Return exactly the span of lines in the following data that opens with the line containing "faces, slots = [], []" and closes with the line containing "(152, 168, 128)))". Include nothing else.

(Collected data)
⟨
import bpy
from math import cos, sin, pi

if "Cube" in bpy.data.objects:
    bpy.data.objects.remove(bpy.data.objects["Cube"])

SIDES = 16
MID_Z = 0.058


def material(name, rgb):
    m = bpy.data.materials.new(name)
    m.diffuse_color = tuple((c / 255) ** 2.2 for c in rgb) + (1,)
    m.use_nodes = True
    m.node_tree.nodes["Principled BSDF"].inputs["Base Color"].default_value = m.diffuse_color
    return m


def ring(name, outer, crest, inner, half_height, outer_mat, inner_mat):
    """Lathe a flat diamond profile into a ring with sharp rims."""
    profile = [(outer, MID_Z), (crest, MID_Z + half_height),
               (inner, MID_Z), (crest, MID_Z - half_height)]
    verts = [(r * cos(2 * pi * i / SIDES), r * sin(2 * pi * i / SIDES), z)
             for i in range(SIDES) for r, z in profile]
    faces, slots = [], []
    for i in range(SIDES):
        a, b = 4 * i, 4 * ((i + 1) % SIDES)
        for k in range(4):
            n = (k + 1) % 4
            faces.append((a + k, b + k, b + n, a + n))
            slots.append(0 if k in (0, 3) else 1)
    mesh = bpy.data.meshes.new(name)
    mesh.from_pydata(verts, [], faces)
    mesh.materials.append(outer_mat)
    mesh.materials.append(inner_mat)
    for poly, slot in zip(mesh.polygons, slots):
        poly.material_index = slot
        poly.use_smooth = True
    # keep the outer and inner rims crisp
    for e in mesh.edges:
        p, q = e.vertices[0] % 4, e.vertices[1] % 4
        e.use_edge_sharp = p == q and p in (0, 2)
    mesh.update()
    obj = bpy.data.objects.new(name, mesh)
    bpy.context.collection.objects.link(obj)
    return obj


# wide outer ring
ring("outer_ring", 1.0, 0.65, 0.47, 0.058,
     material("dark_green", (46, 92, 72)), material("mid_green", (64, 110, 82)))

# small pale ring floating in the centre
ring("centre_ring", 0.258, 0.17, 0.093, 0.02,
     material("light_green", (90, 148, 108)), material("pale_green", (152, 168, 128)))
⟩
⟨
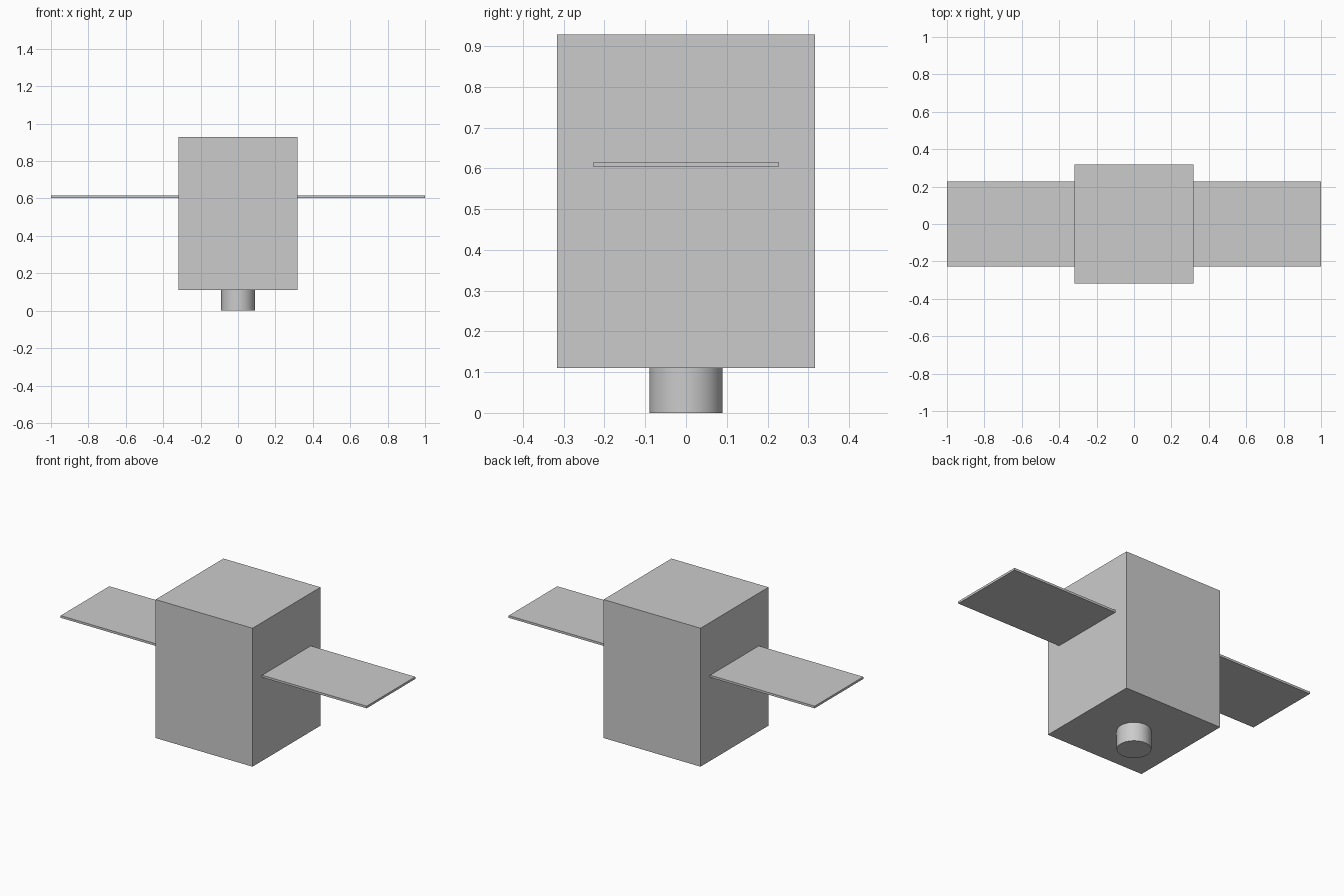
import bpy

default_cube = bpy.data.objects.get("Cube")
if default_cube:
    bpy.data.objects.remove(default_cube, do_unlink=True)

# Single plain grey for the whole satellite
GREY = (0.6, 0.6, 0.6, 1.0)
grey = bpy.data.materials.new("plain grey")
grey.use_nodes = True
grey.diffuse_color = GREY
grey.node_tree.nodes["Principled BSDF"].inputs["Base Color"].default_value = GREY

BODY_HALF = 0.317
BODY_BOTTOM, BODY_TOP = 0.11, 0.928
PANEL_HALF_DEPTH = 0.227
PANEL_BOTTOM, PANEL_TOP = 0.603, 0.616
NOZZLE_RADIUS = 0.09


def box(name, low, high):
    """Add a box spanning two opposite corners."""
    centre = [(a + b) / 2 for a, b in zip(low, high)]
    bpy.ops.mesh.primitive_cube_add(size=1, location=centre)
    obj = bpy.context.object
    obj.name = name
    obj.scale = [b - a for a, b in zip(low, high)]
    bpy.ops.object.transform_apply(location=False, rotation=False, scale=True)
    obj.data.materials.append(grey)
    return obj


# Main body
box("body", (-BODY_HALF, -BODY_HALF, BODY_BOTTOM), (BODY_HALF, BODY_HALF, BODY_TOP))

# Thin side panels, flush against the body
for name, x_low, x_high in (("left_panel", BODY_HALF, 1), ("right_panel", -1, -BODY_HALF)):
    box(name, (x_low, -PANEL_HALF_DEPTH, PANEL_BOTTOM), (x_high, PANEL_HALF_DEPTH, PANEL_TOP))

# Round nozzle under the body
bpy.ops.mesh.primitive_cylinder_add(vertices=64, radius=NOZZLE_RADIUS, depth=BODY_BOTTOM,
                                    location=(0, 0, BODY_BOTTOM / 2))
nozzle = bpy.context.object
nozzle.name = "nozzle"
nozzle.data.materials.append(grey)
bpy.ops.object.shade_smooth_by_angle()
⟩
▶ **Answer to this problem**:
    faces, slots = [], []
    for i in range(SIDES):
        a, b = 4 * i, 4 * ((i + 1) % SIDES)
        for k in range(4):
            n = (k + 1) % 4
            faces.append((a + k, b + k, b + n, a + n))
            slots.append(0 if k in (0, 3) else 1)
    mesh = bpy.data.meshes.new(name)
    mesh.from_pydata(verts, [], faces)
    mesh.materials.append(outer_mat)
    mesh.materials.append(inner_mat)
    for poly, slot in zip(mesh.polygons, slots):
        poly.material_index = slot
        poly.use_smooth = True
    # keep the outer and inner rims crisp
    for e in mesh.edges:
        p, q = e.vertices[0] % 4, e.vertices[1] % 4
        e.use_edge_sharp = p == q and p in (0, 2)
    mesh.update()
    obj = bpy.data.objects.new(name, mesh)
    bpy.context.collection.objects.link(obj)
    return obj


# wide outer ring
ring("outer_ring", 1.0, 0.65, 0.47, 0.058,
     material("dark_green", (46, 92, 72)), material("mid_green", (64, 110, 82)))

# small pale ring floating in the centre
ring("centre_ring", 0.258, 0.17, 0.093, 0.02,
     material("light_green", (90, 148, 108)), material("pale_green", (152, 168, 128)))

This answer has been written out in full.